In a previous article about how to utilize time between meetings, I referenced how easy it is for busy leaders to end up with packed calendars – and how difficult it can be to change the pattern so that you have more time for yourself. A critical competency for busy leaders is knowing when to say “no” to attending a meeting you don’t need to be in. Here are a few tips for looking at your calendar and signs to watch out for when a meeting is not really worth your time.
1. Meetings where the subject is the business equivalent of “Vaguebooking.”
Some folks seem to have picked up bad habits from social media and will title their meetings things like “update” or “discussion” without adding any additional detail to help people figure out why the meeting is happening. If you see a vague meeting subject in your calendar and no further information is given, it’s totally fine to message the organizer and ask what the meeting’s about. Decide against your attendance after you get an answer.
2. Meetings that
Ever seen those mugs that say, “I just made it through another meeting that should have been an email”? These days, with myriad ways for people to communicate, taking people’s time for a meeting should be done only for good, solid reasons. Some circumstances or decisions do require a group of people to get together and talk. Some just make simple decisions that could have been a poll in Outlook.
Especially beware of “brainstorming sessions” where the issue isn’t clearly defined. It’s hard to brainstorm effectively when you don’t know what you’re solving for! Also, steer clear of meetings that are supposedly about making a decision, but a critical decision-maker won’t be able to attend (these meetings are my least-favorite type of time-waster).
3. Any meeting where you feel like you’ve been invited just so someone can say they invited you.
Maybe you feel like you’ve only received a meeting invite so someone can check a box or cover a base. If there’s not going to be any real opportunity to substantively contribute knowledge or expertise, influence a decision or provide stakeholder feedback, you likely can decline the meeting. If necessary, you can provide any thoughts you have about the meeting’s subject via email.

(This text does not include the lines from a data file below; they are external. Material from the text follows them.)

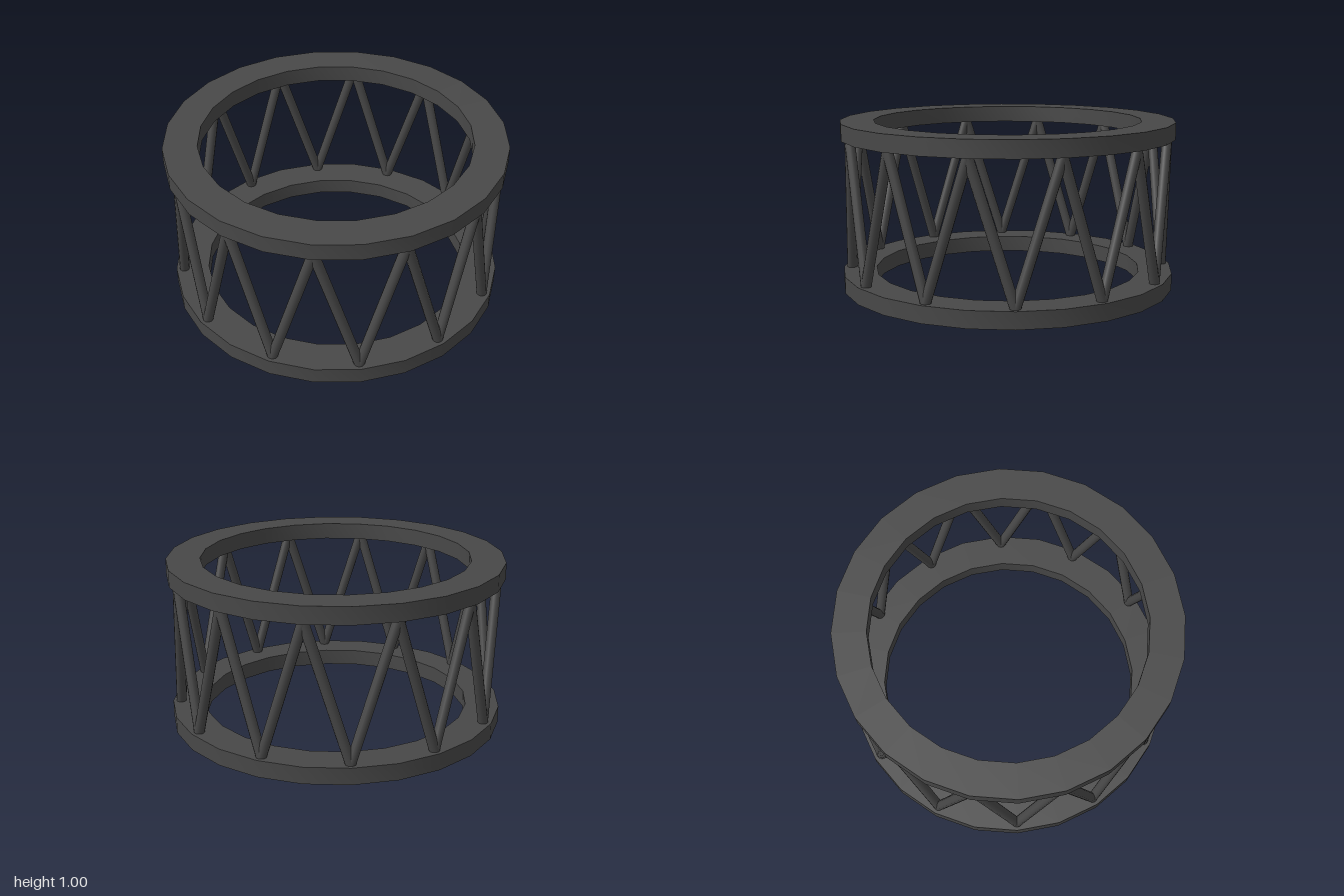
import * as THREE from 'three';
import { toCreasedNormals } from 'three/addons/utils/BufferGeometryUtils.js';

const OUTER = 1, INNER = 0.8, THICK = 0.1, HEIGHT = 1;
const NODES = 24, NODE_RADIUS = 0.95, STRUT_RADIUS = 0.03;

export function createModel() {
  const model = new THREE.Group();
  model.name = 'ringTruss';
  const darkMetal = new THREE.MeshStandardMaterial({ color: 0x484848 });
  darkMetal.name = 'darkMetal';

  // Flat 24-sided rings with a rectangular section
  const profile = [[INNER, 0], [OUTER, 0], [OUTER, THICK], [INNER, THICK], [INNER, 0]]
    .map(([r, y]) => new THREE.Vector2(r, y));
  const ringGeometry = toCreasedNormals(new THREE.LatheGeometry(profile, 24), 0.5);
  for (const [name, y] of [['bottomRing', 0], ['topRing', HEIGHT - THICK]]) {
    const ring = new THREE.Mesh(ringGeometry, darkMetal);
    ring.name = name;
    ring.position.y = y;
    model.add(ring);
  }

  // Zigzag struts: even nodes on the bottom ring, odd nodes under the top ring
  const node = (i) => {
    const a = (i / NODES) * Math.PI * 2;
    const y = i % 2 === 0 ? THICK : HEIGHT - THICK;
    return new THREE.Vector3(Math.sin(a) * NODE_RADIUS, y, Math.cos(a) * NODE_RADIUS);
  };
  const struts = new THREE.Group();
  struts.name = 'struts';
  const length = node(0).distanceTo(node(1));
  const strutGeometry = new THREE.CylinderGeometry(STRUT_RADIUS, STRUT_RADIUS, length, 12);
  const up = new THREE.Vector3(0, 1, 0);
  for (let i = 0; i < NODES; i++) {
    const a = node(i), b = node(i + 1);
    const strut = new THREE.Mesh(strutGeometry, darkMetal);
    strut.name = 'strut';
    strut.position.lerpVectors(a, b, 0.5);
    strut.quaternion.setFromUnitVectors(up, b.sub(a).normalize().multiplyScalar(i % 2 === 0 ? 1 : -1));
    struts.add(strut);
  }
  model.add(struts);
  return model;
}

In some organizations, organizers will invite a cast of thousands to a meeting just so “everyone feels included” or “so we don’t leave anyone out.” That doesn’t mean attending the meeting is the best use of your time. If you’re nervous about missing something important, consider delegating attendance at this kind of meeting to a trusted subordinate and schedule a follow-up with them after the meeting.
How to get the meeting off your calendar.
The all-purpose polite answer when you decline is, “Sorry, I will have to miss this due to a schedule conflict! Please let me know if there are any after-actions I need to complete after the meeting.”
If the organizer moves the meeting to accommodate your “schedule conflict,” that’s a clue you probably need to attend (or at least ask more questions).
One other tip I’ll share, which requires a fair amount of moxie: one of my coaching clients told me once that she tried an experiment where, for two weeks during her very busy time of the year, she reflexively declined every meeting she was invited to. Yes, every meeting – she wouldn’t even read the subject line.
Turns out, if she really needed to be at a meeting, someone would reach out and tell her so, and re-send the invite. However, only about 40 percent of the original invitations got re-sent, which freed up a tremendous amount of her time when she needed it most.
Similarly, I had a manager tell me that when he takes a new job, he immediately declines all recurring meetings that have been sent over from the previous manager’s calendar – no matter how important they seem to be. Only the most important invites will get re-sent. If you’re struggling with balance, these bold moves are worth a try.
What’s your no. 1 piece of advice for declining meetings that aren’t worth your time? Share in the comments below to help other Fairygodboss’ers!
This article was written by a Fairygodboss contributor.